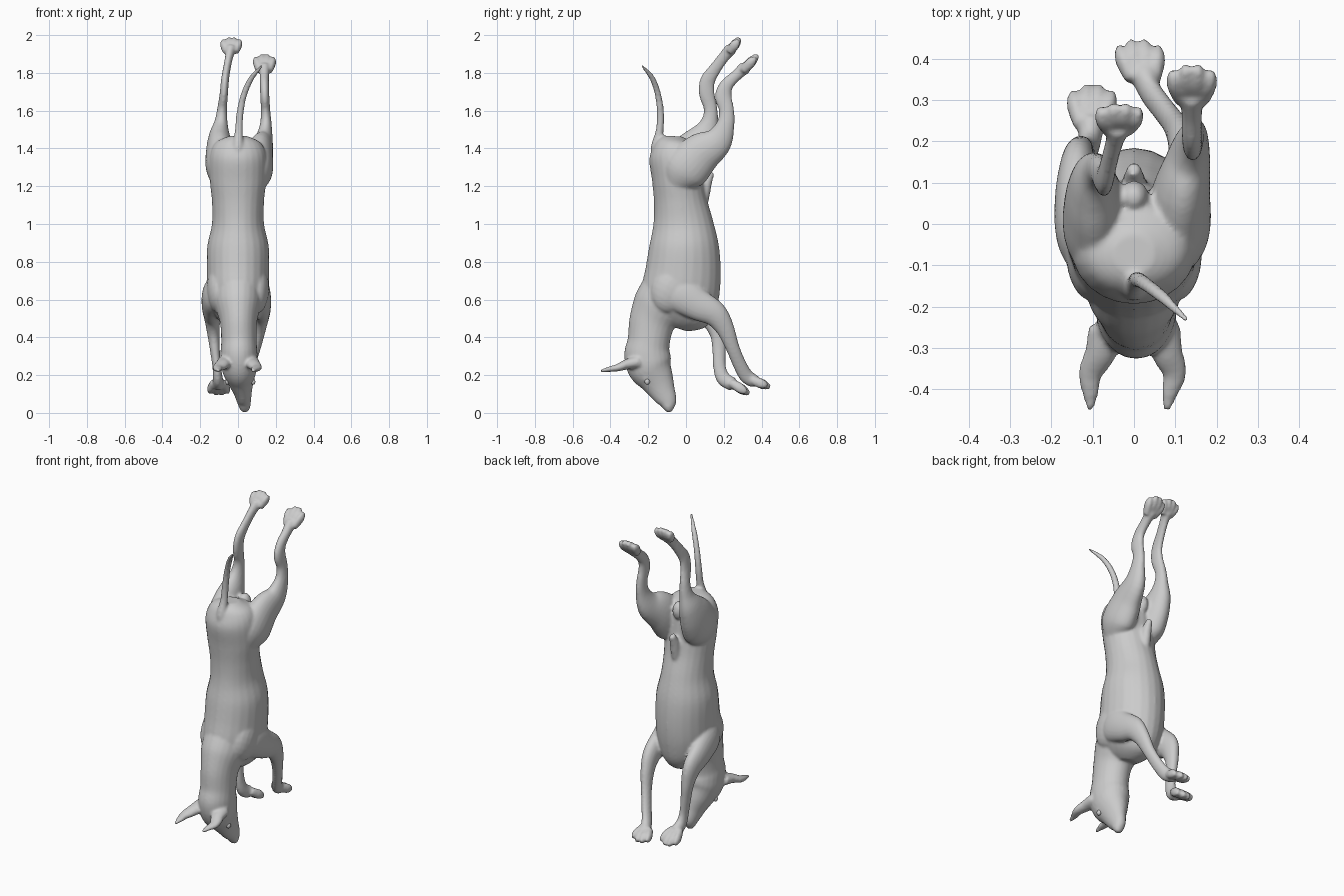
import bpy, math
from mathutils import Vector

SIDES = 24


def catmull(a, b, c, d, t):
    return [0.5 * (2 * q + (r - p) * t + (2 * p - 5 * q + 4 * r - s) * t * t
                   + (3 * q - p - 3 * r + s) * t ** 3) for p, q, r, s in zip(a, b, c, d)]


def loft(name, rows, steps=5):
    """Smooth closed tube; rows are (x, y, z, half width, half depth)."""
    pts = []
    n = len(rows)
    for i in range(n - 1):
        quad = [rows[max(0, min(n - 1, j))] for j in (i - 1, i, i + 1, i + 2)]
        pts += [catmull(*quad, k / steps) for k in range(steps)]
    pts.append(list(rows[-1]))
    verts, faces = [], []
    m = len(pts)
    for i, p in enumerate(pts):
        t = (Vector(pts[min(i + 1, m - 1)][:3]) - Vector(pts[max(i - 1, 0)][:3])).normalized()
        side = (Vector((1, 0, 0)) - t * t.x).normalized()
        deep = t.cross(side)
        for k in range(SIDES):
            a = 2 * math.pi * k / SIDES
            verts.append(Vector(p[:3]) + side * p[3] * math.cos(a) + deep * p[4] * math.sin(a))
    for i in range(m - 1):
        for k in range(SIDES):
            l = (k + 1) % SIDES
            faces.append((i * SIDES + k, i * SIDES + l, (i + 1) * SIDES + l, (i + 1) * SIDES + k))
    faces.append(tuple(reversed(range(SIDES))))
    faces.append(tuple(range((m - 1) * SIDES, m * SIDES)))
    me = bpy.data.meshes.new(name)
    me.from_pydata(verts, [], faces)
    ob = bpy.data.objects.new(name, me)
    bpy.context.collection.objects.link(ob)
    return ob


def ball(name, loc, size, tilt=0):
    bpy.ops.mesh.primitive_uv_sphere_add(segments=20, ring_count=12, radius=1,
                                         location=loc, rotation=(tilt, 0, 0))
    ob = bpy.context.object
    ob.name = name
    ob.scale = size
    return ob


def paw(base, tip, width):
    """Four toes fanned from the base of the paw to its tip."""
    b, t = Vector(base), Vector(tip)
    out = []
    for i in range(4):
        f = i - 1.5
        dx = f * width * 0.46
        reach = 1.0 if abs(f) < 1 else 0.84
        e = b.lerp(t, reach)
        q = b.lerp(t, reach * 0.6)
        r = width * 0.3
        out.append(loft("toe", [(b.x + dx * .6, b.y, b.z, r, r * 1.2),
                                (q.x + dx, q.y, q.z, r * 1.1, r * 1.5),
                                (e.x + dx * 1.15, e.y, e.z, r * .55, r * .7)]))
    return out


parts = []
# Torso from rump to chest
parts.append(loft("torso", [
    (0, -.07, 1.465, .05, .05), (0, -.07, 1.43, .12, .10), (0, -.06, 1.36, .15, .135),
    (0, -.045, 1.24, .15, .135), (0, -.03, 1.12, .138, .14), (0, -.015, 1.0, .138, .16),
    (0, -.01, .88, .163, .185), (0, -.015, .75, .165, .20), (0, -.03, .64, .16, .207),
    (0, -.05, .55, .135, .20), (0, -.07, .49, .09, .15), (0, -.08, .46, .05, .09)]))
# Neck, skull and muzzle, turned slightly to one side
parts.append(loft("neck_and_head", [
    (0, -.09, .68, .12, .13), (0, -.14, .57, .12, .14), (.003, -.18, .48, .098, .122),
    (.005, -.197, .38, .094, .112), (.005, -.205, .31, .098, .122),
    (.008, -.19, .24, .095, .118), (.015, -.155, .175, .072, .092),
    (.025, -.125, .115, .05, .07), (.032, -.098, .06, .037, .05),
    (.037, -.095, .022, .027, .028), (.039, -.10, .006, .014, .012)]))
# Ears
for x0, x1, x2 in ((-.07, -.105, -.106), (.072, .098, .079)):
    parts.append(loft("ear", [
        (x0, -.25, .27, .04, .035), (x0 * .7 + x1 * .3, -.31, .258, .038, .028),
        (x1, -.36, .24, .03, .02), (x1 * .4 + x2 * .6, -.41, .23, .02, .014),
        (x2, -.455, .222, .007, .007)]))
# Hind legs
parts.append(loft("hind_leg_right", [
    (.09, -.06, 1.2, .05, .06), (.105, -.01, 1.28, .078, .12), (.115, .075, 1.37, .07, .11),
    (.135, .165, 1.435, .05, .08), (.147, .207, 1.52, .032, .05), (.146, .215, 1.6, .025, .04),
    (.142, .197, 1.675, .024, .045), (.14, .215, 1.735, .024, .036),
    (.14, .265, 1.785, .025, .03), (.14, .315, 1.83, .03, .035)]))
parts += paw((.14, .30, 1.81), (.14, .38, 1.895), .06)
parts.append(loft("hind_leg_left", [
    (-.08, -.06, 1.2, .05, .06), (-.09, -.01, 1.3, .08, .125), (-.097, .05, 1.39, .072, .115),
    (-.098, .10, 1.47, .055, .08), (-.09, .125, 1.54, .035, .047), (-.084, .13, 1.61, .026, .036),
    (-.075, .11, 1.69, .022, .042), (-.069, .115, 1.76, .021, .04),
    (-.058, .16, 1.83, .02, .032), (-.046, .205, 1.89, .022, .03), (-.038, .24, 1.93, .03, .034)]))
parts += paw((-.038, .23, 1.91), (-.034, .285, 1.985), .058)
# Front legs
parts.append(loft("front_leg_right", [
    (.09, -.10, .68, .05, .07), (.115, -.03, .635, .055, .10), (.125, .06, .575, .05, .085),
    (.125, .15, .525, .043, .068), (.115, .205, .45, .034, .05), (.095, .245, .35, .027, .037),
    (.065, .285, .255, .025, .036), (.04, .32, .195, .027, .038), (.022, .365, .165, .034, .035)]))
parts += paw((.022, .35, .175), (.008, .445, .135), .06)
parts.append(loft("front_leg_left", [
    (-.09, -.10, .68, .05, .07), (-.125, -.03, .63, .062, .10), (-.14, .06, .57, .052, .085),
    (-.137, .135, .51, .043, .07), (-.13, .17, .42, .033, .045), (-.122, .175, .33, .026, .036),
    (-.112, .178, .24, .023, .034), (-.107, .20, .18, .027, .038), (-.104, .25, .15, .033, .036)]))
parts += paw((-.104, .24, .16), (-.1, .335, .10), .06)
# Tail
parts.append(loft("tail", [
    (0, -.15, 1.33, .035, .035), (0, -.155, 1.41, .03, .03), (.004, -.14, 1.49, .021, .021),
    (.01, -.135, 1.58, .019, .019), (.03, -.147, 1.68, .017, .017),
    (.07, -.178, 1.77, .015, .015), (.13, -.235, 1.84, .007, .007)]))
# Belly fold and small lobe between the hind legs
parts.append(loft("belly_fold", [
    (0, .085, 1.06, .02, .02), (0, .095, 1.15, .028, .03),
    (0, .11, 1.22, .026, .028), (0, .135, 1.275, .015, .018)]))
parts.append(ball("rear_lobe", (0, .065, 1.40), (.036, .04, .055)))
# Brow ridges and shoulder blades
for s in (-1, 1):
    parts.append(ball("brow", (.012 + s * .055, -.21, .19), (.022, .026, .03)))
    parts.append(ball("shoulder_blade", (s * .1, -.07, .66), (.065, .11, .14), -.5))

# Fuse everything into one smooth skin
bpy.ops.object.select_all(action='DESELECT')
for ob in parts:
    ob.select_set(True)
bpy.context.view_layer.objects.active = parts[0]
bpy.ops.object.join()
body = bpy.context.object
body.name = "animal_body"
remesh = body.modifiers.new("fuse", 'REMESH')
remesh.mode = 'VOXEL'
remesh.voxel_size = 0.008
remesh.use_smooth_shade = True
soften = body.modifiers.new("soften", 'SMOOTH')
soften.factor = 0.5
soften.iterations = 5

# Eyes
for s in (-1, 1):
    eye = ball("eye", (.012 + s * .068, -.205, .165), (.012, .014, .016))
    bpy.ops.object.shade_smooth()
---
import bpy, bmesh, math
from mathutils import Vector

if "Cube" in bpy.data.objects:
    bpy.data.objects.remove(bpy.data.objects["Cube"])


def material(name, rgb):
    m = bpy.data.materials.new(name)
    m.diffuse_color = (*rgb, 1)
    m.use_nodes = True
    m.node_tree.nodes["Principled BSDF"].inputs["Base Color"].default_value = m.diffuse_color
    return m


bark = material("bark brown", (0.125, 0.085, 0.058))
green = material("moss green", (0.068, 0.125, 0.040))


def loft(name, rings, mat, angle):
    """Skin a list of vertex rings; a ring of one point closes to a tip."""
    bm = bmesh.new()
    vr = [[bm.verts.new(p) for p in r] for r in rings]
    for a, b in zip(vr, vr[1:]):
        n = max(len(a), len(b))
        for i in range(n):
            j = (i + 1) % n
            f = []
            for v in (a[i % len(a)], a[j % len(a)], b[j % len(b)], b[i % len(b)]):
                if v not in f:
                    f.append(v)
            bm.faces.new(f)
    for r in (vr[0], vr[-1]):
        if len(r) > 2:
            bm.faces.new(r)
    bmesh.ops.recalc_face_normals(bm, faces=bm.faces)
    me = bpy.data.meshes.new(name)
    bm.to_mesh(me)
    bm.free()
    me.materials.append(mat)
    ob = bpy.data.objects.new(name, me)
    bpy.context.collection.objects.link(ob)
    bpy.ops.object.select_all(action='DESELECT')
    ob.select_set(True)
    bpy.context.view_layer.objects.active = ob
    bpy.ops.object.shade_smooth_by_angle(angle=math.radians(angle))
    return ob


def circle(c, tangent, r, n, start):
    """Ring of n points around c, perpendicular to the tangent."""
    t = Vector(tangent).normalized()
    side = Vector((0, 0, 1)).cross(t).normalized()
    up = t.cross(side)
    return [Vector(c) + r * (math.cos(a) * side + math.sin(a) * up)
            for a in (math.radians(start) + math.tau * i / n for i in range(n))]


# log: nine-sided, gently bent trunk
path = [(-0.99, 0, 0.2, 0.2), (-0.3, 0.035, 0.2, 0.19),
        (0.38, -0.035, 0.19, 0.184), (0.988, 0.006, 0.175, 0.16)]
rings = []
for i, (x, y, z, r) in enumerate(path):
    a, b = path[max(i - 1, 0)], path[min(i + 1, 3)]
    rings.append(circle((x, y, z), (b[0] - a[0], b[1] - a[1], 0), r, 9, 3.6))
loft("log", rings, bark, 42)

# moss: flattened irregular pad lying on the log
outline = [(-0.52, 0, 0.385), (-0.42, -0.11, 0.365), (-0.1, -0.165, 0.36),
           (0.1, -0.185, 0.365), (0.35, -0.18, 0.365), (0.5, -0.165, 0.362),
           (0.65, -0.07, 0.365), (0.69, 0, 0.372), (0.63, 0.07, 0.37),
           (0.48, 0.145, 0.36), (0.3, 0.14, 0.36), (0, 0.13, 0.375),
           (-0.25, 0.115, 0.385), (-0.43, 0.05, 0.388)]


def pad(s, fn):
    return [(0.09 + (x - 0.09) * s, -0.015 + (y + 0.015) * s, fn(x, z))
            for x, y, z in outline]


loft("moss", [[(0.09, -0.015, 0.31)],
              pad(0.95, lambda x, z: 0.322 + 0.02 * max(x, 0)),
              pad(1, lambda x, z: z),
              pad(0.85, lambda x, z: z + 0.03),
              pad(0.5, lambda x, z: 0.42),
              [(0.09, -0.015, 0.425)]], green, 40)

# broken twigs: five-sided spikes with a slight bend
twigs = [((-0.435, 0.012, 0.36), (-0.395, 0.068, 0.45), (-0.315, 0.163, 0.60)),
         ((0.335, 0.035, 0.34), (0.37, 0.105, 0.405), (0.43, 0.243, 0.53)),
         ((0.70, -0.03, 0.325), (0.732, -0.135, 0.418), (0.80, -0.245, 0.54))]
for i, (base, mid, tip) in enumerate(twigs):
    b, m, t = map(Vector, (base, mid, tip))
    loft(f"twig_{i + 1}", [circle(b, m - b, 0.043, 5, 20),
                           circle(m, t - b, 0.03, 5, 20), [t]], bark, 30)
==
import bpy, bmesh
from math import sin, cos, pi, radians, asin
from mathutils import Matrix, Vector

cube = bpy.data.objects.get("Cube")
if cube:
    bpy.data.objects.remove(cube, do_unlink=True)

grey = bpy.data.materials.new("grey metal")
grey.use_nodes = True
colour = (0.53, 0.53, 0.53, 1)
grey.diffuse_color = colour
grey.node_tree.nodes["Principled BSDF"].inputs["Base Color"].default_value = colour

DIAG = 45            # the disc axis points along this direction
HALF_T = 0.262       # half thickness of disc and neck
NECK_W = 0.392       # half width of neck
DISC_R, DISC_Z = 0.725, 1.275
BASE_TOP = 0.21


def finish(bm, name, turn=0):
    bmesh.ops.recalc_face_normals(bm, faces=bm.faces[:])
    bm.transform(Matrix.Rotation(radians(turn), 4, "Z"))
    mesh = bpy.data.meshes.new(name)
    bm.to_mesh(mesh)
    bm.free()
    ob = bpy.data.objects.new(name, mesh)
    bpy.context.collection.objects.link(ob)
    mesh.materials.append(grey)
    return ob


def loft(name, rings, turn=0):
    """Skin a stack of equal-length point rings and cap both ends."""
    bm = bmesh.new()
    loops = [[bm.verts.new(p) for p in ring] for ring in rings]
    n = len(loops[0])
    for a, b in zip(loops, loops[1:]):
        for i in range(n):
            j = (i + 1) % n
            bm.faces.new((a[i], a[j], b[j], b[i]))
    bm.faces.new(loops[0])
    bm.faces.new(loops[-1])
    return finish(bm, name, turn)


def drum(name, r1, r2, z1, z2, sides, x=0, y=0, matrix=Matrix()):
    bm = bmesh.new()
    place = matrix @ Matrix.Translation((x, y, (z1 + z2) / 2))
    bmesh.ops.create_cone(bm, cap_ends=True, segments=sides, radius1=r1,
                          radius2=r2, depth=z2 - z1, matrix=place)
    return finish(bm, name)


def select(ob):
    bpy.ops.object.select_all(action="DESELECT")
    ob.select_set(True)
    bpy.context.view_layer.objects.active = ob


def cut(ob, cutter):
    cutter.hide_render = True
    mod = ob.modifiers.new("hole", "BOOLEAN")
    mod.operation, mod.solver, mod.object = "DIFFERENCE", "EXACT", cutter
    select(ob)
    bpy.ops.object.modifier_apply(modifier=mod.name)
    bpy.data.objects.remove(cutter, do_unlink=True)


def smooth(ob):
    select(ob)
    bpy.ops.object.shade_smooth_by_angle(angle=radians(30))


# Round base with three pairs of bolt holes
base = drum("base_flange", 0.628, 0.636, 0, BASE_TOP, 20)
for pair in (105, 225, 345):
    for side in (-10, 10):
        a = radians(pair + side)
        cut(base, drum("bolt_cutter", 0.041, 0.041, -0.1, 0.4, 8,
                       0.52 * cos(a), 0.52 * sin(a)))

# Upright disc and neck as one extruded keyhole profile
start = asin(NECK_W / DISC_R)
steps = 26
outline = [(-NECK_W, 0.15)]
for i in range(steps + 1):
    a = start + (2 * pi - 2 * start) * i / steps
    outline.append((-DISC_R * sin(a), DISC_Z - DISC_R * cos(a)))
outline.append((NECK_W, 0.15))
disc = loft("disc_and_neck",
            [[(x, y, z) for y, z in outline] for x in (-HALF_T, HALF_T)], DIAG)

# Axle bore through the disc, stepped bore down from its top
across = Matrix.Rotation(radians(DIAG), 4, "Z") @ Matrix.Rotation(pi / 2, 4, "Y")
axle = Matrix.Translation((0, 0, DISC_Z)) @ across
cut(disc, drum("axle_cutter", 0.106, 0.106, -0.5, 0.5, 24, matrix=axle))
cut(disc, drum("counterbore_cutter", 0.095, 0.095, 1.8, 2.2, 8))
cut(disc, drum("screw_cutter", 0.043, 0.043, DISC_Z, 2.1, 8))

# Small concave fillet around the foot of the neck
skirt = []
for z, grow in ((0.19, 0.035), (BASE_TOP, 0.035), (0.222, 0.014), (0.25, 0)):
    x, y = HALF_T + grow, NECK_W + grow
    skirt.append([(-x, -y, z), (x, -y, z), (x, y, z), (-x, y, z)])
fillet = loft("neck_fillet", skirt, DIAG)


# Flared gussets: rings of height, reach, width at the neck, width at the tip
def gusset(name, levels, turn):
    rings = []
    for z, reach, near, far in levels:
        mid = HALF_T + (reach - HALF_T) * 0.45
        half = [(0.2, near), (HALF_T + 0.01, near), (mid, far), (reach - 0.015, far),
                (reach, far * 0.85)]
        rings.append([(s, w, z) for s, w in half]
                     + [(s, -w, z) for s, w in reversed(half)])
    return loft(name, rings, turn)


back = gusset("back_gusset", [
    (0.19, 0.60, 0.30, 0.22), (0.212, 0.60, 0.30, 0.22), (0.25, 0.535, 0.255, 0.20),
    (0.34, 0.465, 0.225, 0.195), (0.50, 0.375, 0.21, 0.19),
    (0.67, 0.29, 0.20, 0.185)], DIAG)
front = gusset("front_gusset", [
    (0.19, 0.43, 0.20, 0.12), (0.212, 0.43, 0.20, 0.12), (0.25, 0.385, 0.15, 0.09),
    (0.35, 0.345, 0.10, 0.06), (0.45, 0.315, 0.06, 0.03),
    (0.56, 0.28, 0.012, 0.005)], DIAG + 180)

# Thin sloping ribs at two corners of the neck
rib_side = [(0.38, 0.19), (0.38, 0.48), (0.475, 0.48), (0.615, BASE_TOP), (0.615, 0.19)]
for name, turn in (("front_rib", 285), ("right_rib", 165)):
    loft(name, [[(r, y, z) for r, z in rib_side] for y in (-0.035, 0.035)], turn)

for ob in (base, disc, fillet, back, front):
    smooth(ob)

= PROBLEM REQUIREMENTS =
Look above for lines with the word "body" and copy them all.

= RESPONSE TO THIS EXERCISE =
body = bpy.context.object
body.name = "animal_body"
remesh = body.modifiers.new("fuse", 'REMESH')
soften = body.modifiers.new("soften", 'SMOOTH')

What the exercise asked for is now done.